Atlanta Falcons to win Super Bowl: Pitt professor used in-game data from the past seven NFL seasons
The Atlanta Falcons will defeat the New England Patriots in Super Bowl 51. This prediction comes from a University of Pittsburgh researcher who backs his claim with seven years of National Football League (NFL) data and statistics.
"Increasingly, we are seeing NFL coaches and executives embracing analytics to improve their overall knowledge of the game and give them data-driven competitive advantages over their opponents. I believe this study is yet another step in that direction," said Konstantinos Pelechrinis, an associate professor in Pitt's School of Information Sciences.

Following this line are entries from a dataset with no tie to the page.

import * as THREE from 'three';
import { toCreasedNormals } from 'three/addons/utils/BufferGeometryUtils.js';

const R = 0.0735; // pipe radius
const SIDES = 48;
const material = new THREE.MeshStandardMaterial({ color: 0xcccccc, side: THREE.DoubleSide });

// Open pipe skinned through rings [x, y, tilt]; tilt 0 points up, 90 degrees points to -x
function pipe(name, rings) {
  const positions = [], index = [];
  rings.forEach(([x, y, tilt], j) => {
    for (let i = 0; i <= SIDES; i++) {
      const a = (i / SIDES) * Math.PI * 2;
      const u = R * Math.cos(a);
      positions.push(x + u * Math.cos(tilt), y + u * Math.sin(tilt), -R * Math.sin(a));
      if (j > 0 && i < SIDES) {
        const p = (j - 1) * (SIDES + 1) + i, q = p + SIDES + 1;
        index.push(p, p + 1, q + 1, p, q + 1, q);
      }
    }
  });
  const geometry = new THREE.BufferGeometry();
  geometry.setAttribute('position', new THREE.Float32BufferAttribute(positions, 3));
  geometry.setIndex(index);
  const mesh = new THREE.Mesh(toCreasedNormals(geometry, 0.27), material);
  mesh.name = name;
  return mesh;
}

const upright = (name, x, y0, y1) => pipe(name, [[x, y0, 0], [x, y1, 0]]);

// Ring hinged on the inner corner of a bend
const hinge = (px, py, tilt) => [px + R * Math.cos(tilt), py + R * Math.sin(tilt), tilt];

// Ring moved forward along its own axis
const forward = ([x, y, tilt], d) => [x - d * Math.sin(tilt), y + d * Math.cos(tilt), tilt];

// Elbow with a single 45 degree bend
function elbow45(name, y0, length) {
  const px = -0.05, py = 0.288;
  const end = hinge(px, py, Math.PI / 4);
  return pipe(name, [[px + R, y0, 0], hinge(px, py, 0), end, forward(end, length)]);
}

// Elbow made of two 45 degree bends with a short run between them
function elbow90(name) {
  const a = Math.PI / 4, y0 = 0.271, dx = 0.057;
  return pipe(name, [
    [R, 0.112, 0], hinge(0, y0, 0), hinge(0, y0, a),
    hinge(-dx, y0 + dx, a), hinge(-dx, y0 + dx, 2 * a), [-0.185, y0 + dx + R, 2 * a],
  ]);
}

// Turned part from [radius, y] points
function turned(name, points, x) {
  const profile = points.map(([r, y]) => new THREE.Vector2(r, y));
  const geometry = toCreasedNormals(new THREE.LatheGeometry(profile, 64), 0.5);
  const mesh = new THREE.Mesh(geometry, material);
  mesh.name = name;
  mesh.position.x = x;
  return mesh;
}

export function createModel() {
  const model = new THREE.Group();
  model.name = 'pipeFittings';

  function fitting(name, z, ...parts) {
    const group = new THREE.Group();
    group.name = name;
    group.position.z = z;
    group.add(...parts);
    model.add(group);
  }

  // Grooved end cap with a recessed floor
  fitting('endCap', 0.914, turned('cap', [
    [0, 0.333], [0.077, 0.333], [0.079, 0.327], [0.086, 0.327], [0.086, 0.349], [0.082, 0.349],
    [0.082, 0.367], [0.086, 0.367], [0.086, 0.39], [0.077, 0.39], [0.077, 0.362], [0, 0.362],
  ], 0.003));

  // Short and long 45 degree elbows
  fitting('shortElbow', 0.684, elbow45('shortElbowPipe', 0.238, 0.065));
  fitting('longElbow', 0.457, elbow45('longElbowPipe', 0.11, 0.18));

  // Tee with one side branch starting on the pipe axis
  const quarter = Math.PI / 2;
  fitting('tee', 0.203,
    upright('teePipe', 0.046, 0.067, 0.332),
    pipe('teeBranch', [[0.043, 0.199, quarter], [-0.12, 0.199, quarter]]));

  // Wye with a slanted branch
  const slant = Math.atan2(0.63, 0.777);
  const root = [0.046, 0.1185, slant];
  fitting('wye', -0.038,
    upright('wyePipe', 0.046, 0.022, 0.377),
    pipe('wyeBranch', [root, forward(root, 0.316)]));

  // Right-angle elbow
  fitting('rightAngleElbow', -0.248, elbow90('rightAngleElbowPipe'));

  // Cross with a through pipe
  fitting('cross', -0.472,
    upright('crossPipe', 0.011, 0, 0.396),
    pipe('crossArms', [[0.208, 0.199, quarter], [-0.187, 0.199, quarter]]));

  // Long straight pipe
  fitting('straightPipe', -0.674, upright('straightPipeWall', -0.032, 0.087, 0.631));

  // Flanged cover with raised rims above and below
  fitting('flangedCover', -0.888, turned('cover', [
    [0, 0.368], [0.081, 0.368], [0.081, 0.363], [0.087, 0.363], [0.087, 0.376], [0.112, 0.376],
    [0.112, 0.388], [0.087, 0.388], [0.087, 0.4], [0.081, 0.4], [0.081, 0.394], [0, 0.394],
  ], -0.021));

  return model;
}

Pelechrinis's study, published in PLOS ONE, analyzed 1,869 regular and postseason games from 2009 to 2015. Through in-depth analysis, he identified key in-game factors—turnover differential and penalty yardage, among others—that directly correlate with winning probability. The analysis found that committing one fewer turnover than the opposition presented a 20 percent gain in winning probability. A 10-yard advantage in penalty yardage correlated to a 5 percent difference.
He then used a probability model to create a Football Prediction Matchup (FPM) engine to compare teams. Pelechrinis compared the Patriots' and the Falcons' performances in those key in-game factors during the 2016 regular season. Finally, Pelechrinis ran 10,000 simulations of the game in order to draw his conclusion: The Atlanta Falcons have a 54 percent probability of prevailing in Super Bowl 51.
"I believe both die-hard football fans and casual viewers will be in for an exciting game this Sunday. The Patriots and the Falcons are two dynamic, high-scoring football teams that perform extraordinarily well in the key areas of the game that most impact winning," said Pelechrinis. "However, we are confident that it will be the Atlanta Falcons walking away with that franchise's first Vince Lombardi Trophy."
When Pelechrinis ran his model on the 2017 NFL Playoffs, the FPM had an accuracy rate of 90 percent. Pelechrinis said the system can reliably foretell the outcomes of all NFL games with an accuracy of 63 percent. This rate is comparable to existing state-of-the-art prediction systems and outperforms expert NFL analysts more than 60 percent of the time.
In addition to predicting upcoming game matchups, an expanded version of the study explored strategic on-field decision-making. Most notably, it found that coaches are overly conservative in key situations such as fourth-down conversions and point-after-touchdown options, which reduces the team's winning probability percentage. Pelechrinis points to fourth-down conversion attempts when deep within an opponent's territory as a prime example of coaches being too cautious with their in-game decisions.
"When faced with, let's say, a fourth-and-1 from an opponent's 25-yard line, conventional football wisdom says a field-goal attempt—potentially resulting in three points—would be a coach's best option. The research shows that continuing to pursue a touchdown—eventually resulting in six to eight points—would be best for maximizing this scoring opportunity as well as the overall goal of winning the game," Pelechrinis said.
Pelechrinis, who leads Pitt's School of Information Sciences' Network Data Science Lab, adds: "I should make it clear here that I'm not advocating for always going for the touchdown in this situation. You always have to consider the in-game circumstances. Obviously, if you're down by one point with less than two minutes in the game, just kick the field goal."
Pelechrinis partnered in this study with Evangelos Papalexakis, a professor of computer science at the University of California, Riverside.